   data("Duncan", package="carData")
   dunc.reg <- regvec3d(prestige ~ income + education, data=Duncan)
   plot(dunc.reg)
   plot(dunc.reg, dimension=2)
   plot(dunc.reg, error.sphere="e")
   summary(dunc.reg)

   # Example showing Simpson's paradox
   data("States", package="carData")
   states.vec <- regvec3d(SATM ~ pay + percent, data=States, scale=TRUE)
   plot(states.vec, show.marginal=TRUE)
   plot(states.vec, show.marginal=TRUE, dimension=2)
   summary(states.vec)
}

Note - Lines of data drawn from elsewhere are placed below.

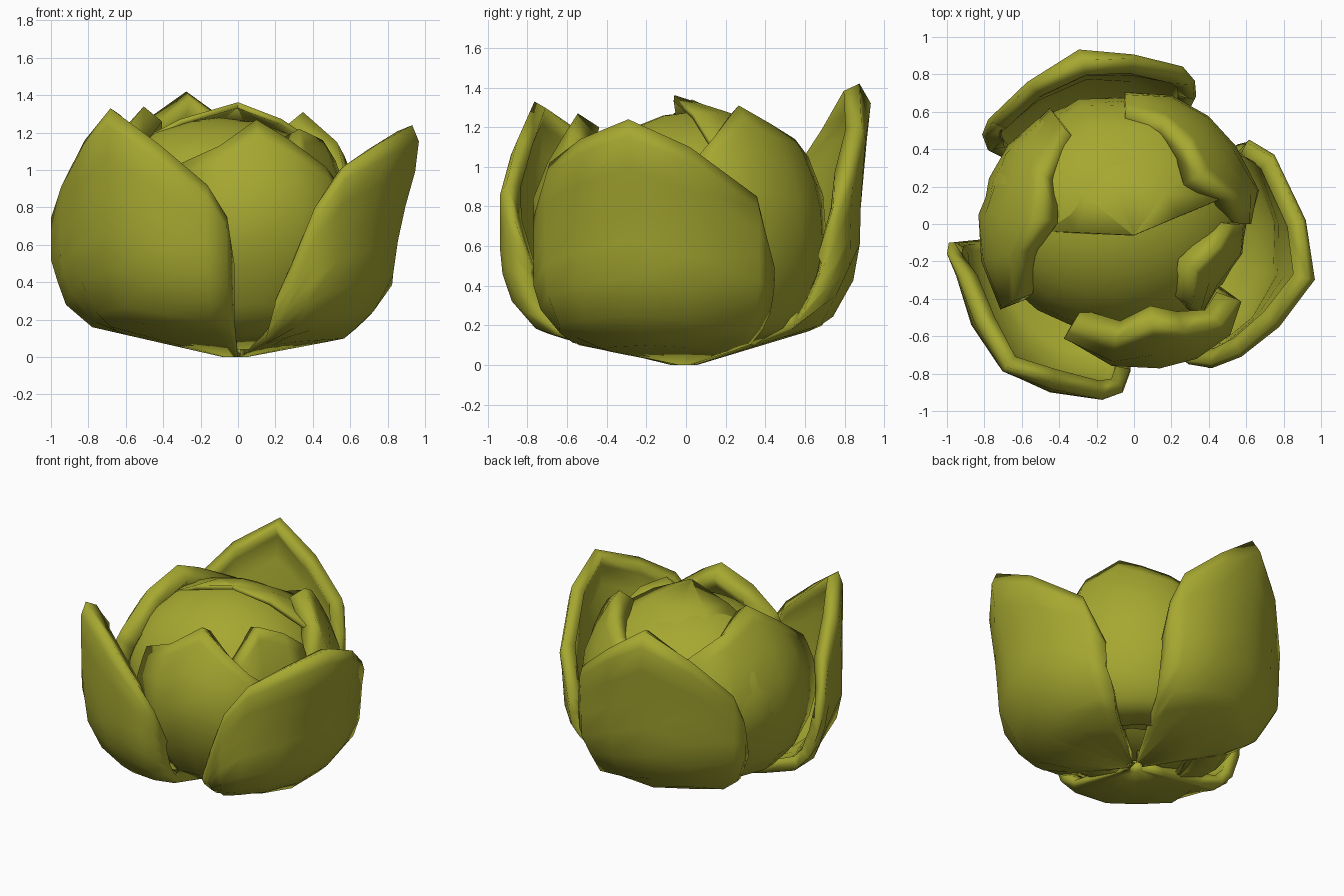
import bpy

if "Cube" in bpy.data.objects:
    bpy.data.objects.remove(bpy.data.objects["Cube"])

leaf_green = bpy.data.materials.new("leaf green")
leaf_green.diffuse_color = (0.38, 0.39, 0.03, 1)
leaf_green.use_nodes = True
leaf_green.node_tree.nodes["Principled BSDF"].inputs["Base Color"].default_value = leaf_green.diffuse_color


def finish(obj, angle):
    obj.data.materials.append(leaf_green)
    bpy.ops.object.select_all(action='DESELECT')
    obj.select_set(True)
    bpy.context.view_layer.objects.active = obj
    bpy.ops.object.shade_smooth_by_angle(angle=angle)


def lerp(profile, z):
    """Piecewise-linear radius scale at height z."""
    for (z0, s0), (z1, s1) in zip(profile, profile[1:]):
        if z <= z1:
            return s0 + (s1 - s0) * max(0, z - z0) / (z1 - z0)
    return profile[-1][1]


def leaf(name, columns, profile, thick, bottom=0.0, centre=(0, 0), profile_y=None,
         tip_pull=0.0, rim=0.0):
    """Cupped leaf: columns are (x, y, top height), anticlockwise in plan.
    tip_pull rounds off the tip corner lower down, rim curls the top edge inward."""
    steps = (0, 0.08, 0.14, 0.2, 0.35, 0.5, 0.65, 0.8, 0.93, 1)
    n = len(steps)
    highest = max(c[2] for c in columns)
    verts, faces = [], []
    for x, y, top in columns:
        for t in steps:
            z = bottom + (top - bottom) * t
            k = 1 - rim * (t == 1)
            if top == highest:
                k *= 1 - tip_pull * (1 - t * t)
            sx, sy = lerp(profile, z) * k, lerp(profile_y or profile, z) * k
            verts.append((centre[0] + (x - centre[0]) * sx,
                          centre[1] + (y - centre[1]) * sy, z))
    for i in range(len(columns) - 1):
        for j in range(n - 1):
            a = i * n + j
            faces.append((a, a + n, a + n + 1, a + 1))
    mesh = bpy.data.meshes.new(name)
    mesh.from_pydata(verts, [], faces)
    obj = bpy.data.objects.new(name, mesh)
    bpy.context.collection.objects.link(obj)
    solid = obj.modifiers.new("thickness", 'SOLIDIFY')
    solid.thickness, solid.offset = thick, -1
    finish(obj, 0.85)


# round heart of the head
bpy.ops.mesh.primitive_uv_sphere_add(segments=20, ring_count=12, location=(-0.1, 0.05, 0.68))
core = bpy.context.object
core.name = "core"
core.scale = (0.71, 0.63, 0.6)
finish(core, 0.6)

# three spreading outer leaves
leaf("outer_leaf_left",
     [(-.99, -.1, .6), (-1, -.16, .8), (-.95, -.28, .98), (-.87, -.54, 1.16), (-.74, -.83, 1.33),
      (-.45, -.9, 1.14), (-.17, -.94, .92), (-.06, -.9, .75), (-.02, -.8, .5)],
     [(0, .08), (.16, .78), (.28, .92), (.5, 1), (.85, 1), (1.08, .98), (1.33, .95)], .08,
     tip_pull=.09, rim=.03)
leaf("outer_leaf_right",
     [(.24, -.72, .3), (.33, -.75, .5), (.45, -.77, .8), (.59, -.71, 1.02), (.78, -.55, 1.14),
      (.99, -.3, 1.24), (.93, .02, 1.1), (.8, .37, .85), (.69, .45, .52)],
     [(0, .05), (.1, .62), (.33, .88), (.7, .92), (1.08, 1), (1.24, .97)], .09,
     profile_y=[(0, .05), (.1, .72), (.22, .93), (.4, 1), (1.24, 1)], tip_pull=.07, rim=.03)
leaf("outer_leaf_back",
     [(.35, .72, .55), (.34, .8, .8), (.27, .87, 1.0), (0, .92, 1.22), (-.3, .95, 1.42),
      (-.58, .77, 1.22), (-.81, .58, .95), (-.85, .5, .75), (-.83, .42, .5)],
     [(0, .06), (.2, .78), (.48, .95), (.85, .96), (1.3, 1), (1.42, .95)], .09,
     tip_pull=.07, rim=.03)

# tighter leaves wrapped around the heart
wrap = [(0, .1), (.15, .74), (.35, .93), (.6, 1), (.85, .98), (1.05, .87), (1.2, .75), (1.34, .6)]
leaf("wrap_leaf_front",
     [(-.38, -.62, 1.02), (-.12, -.77, 1.13), (.14, -.78, 1.27), (.34, -.73, 1.17),
      (.52, -.6, 1.02), (.58, -.42, .9)],
     [(0, .1), (.15, .68), (.35, .88), (.6, .98), (.85, .99), (1.05, .88), (1.27, .7)], .13, .04)
leaf("wrap_leaf_left",
     [(-.45, .62, 1.1), (-.7, .38, 1.23), (-.84, .05, 1.34), (-.82, -.2, 1.2),
      (-.72, -.46, 1.0)], wrap, .13, .1)
leaf("wrap_leaf_right",
     [(.63, 0, .98), (.67, .18, 1.15), (.55, .42, 1.31), (.4, .58, 1.22), (.2, .69, 1.14),
      (-.05, .71, 1.05)], wrap, .12, .1)
leaf("wrap_leaf_inner",
     [(.36, -.5, 1.05), (.45, -.34, 1.22), (.58, -.16, 1.16), (.6, .0, 1.05)], wrap, .12, .1)

# leaf folded over the crown, its tip pointing forward
leaf("crown_leaf",
     [(.62, .2, 1.36), (.44, .53, 1.36), (.1, .69, 1.36), (-.3, .68, 1.36),
      (-.65, .46, 1.36), (-.82, -.02, 1.36)],
     [(.1, .5), (.35, .9), (.65, 1), (.9, .95), (1.1, .78), (1.23, .52), (1.31, .25), (1.36, .01)],
     .03, .1, (0, -.06))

matlib documentation built on April 4, 2018, 5:03 p.m.